A cut of steel prices from Vietnam’s major steelmakers will drive up the domestic market in the next months.
Vietnamese businesses are hoping to maintain stable prices of steel products from now on until the end of this year after the market has witnessed a decline in prices in recent weeks.
The cut of still prices announced by the local major steelmakers on June 9 is seen as a poke to push back the stagnancy of the steel market, which had had a price hike since late 2020.
|Steel production at Siam Steel Vietnam.
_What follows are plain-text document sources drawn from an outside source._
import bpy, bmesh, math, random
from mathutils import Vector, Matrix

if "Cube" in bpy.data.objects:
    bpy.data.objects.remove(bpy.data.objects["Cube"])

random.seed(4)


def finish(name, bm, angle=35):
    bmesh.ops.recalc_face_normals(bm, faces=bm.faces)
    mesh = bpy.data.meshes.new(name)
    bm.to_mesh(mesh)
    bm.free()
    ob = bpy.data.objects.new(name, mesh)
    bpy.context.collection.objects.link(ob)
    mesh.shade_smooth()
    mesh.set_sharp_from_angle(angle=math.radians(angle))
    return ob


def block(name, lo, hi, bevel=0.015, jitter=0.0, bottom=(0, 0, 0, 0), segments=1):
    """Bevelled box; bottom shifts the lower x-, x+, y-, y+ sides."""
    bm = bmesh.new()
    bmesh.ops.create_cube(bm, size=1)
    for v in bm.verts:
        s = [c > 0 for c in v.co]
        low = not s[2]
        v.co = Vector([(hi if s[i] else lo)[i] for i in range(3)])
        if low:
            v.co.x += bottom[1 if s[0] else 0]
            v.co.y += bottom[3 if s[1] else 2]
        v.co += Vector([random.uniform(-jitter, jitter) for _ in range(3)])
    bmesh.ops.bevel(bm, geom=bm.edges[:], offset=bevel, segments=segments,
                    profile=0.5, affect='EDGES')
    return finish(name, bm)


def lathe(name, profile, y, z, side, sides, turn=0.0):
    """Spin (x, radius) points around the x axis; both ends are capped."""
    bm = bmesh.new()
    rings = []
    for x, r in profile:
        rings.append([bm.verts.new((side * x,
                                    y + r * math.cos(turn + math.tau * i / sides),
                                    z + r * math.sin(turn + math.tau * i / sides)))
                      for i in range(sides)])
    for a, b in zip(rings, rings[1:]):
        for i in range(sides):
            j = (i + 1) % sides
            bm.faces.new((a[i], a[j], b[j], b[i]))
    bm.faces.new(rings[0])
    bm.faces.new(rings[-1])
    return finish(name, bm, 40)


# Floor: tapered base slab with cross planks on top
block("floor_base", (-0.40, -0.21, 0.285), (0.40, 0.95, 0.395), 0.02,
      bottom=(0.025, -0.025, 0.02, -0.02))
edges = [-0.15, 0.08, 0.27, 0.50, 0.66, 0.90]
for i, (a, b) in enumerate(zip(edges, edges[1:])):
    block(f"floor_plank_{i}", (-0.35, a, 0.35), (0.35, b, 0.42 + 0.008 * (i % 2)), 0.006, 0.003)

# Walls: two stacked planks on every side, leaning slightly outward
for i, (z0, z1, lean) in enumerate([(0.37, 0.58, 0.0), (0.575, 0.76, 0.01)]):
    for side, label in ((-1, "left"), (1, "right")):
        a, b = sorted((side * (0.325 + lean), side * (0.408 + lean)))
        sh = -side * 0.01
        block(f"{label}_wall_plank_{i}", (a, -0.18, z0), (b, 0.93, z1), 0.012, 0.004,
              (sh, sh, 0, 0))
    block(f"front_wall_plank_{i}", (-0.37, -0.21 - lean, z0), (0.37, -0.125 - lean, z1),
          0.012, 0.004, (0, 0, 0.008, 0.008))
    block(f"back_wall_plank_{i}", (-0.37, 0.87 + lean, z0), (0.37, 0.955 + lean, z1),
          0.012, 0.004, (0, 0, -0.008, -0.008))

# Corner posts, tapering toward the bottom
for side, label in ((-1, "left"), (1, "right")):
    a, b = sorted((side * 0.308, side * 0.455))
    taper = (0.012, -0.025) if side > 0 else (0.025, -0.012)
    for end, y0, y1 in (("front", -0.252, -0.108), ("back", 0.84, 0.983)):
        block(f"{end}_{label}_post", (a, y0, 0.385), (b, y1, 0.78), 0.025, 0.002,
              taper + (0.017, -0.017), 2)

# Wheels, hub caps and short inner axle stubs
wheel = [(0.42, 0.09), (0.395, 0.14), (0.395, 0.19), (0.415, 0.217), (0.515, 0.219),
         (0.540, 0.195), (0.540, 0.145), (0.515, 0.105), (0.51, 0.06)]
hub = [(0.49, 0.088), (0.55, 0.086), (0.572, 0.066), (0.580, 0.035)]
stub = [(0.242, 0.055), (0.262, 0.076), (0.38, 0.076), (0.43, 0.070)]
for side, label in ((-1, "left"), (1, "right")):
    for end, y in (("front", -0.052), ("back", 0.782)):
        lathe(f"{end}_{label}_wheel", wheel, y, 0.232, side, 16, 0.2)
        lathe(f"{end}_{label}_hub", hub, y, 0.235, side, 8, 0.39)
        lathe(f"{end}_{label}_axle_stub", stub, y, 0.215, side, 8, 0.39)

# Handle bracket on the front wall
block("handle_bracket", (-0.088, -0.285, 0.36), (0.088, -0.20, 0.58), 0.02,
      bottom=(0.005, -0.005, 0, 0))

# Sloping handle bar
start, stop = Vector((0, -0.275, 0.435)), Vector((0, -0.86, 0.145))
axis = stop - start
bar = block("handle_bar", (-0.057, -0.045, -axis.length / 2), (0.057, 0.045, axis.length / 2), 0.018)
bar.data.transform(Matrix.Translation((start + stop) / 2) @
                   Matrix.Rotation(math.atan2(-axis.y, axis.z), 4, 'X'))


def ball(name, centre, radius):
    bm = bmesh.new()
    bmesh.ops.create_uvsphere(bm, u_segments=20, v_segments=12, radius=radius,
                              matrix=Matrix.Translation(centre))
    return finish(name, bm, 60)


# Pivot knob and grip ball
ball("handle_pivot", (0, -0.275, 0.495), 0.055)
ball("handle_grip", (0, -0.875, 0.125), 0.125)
Photo: Hai Linh|
Hoa Phat Group quoted the price of rolled steel model CB240 at VND17.2 million (US$750) per ton, down by nearly VND1 million (US$43) from the peak at VND18.3 million (US$794) recorded one month ago, while the price of steel bar also decreased by VND500,000-700,000 (US$21.7-30.3) per ton.
Prices of rolled steels produced by Viet Duc steel are also cut by VND960,000 (US$42) per ton against early June to VND17 million (US$738).
Vice Chairman of the Vietnam Steel Association (VSA) Do Xuan Chieu said lower steel prices in the domestic market was due to the decline in prices of input materials, including iron ore, steel ingots, which make up 70-80% of the list prices.
Chieu referred to the fact that most-traded September iron ore on China’s Dalian Commodity Exchange ended at the lowest point since June at US$173.03 per ton, while the July contract for iron ore on the Singapore Exchange also declined by 2% to US$173.03.
“A stagnant in steel demand from the Chinese market has led to prices decline,” said Chieu.
In the Vietnamese market, VSA Chairman Nghiem Xuan Da attributed freezing construction activities as in the rainy season in June and July to low demand for steel.
According to Da, the peak season for construction would normally fall in the first and fourth quarters of the year.
“The declines, however, remain modest at around 3-5%, as steel prices are expected to go up as construction activities heat up,” he noted.
A recent report from Fitch Solutions suggested global steel prices would reach US$800 per ton in the final half of this year, an increase of US$140 per ton against its previous forecast, pointing out an imbalance between supply and demand.
Fitch Solutions experts have also said that the decline in steel prices would be insignificant as consumption demand is forecast to go up.
Steel prices are predicted to moderate to around US$600 per ton by 2022, stated Fitch Solutions.
Halt on increasing steel prices
To further halt the steel price hiking, Da from the VSA noted that along with keeping operational costs at an efficient level, local steel producers should prioritize domestic markets as measures to prevent steel prices from surging.
“Policies from the government are needed to temporarily discourage steel exports,” Da said.
At a recent meeting with local steel producers, Minister of Industry and Trade Nguyen Hong Dien stressed the necessity for local firms to focus on iron ore mining and processing, in turn creating stable supplies of input materials for steel production.
“Vietnamese steel producers should pay more attention to the R&D process to better ensure the supply sources and produce higher quality steel products,” he added.
Economist Vu Dinh Anh told The Hanoi Times that as steel prices are driven by the market, construction companies should draft plans to keep a hold on steel supplies to minimize impacts from rising steel prices.
“The government can only intervene when there is a major disruption to the local market,” Anh said.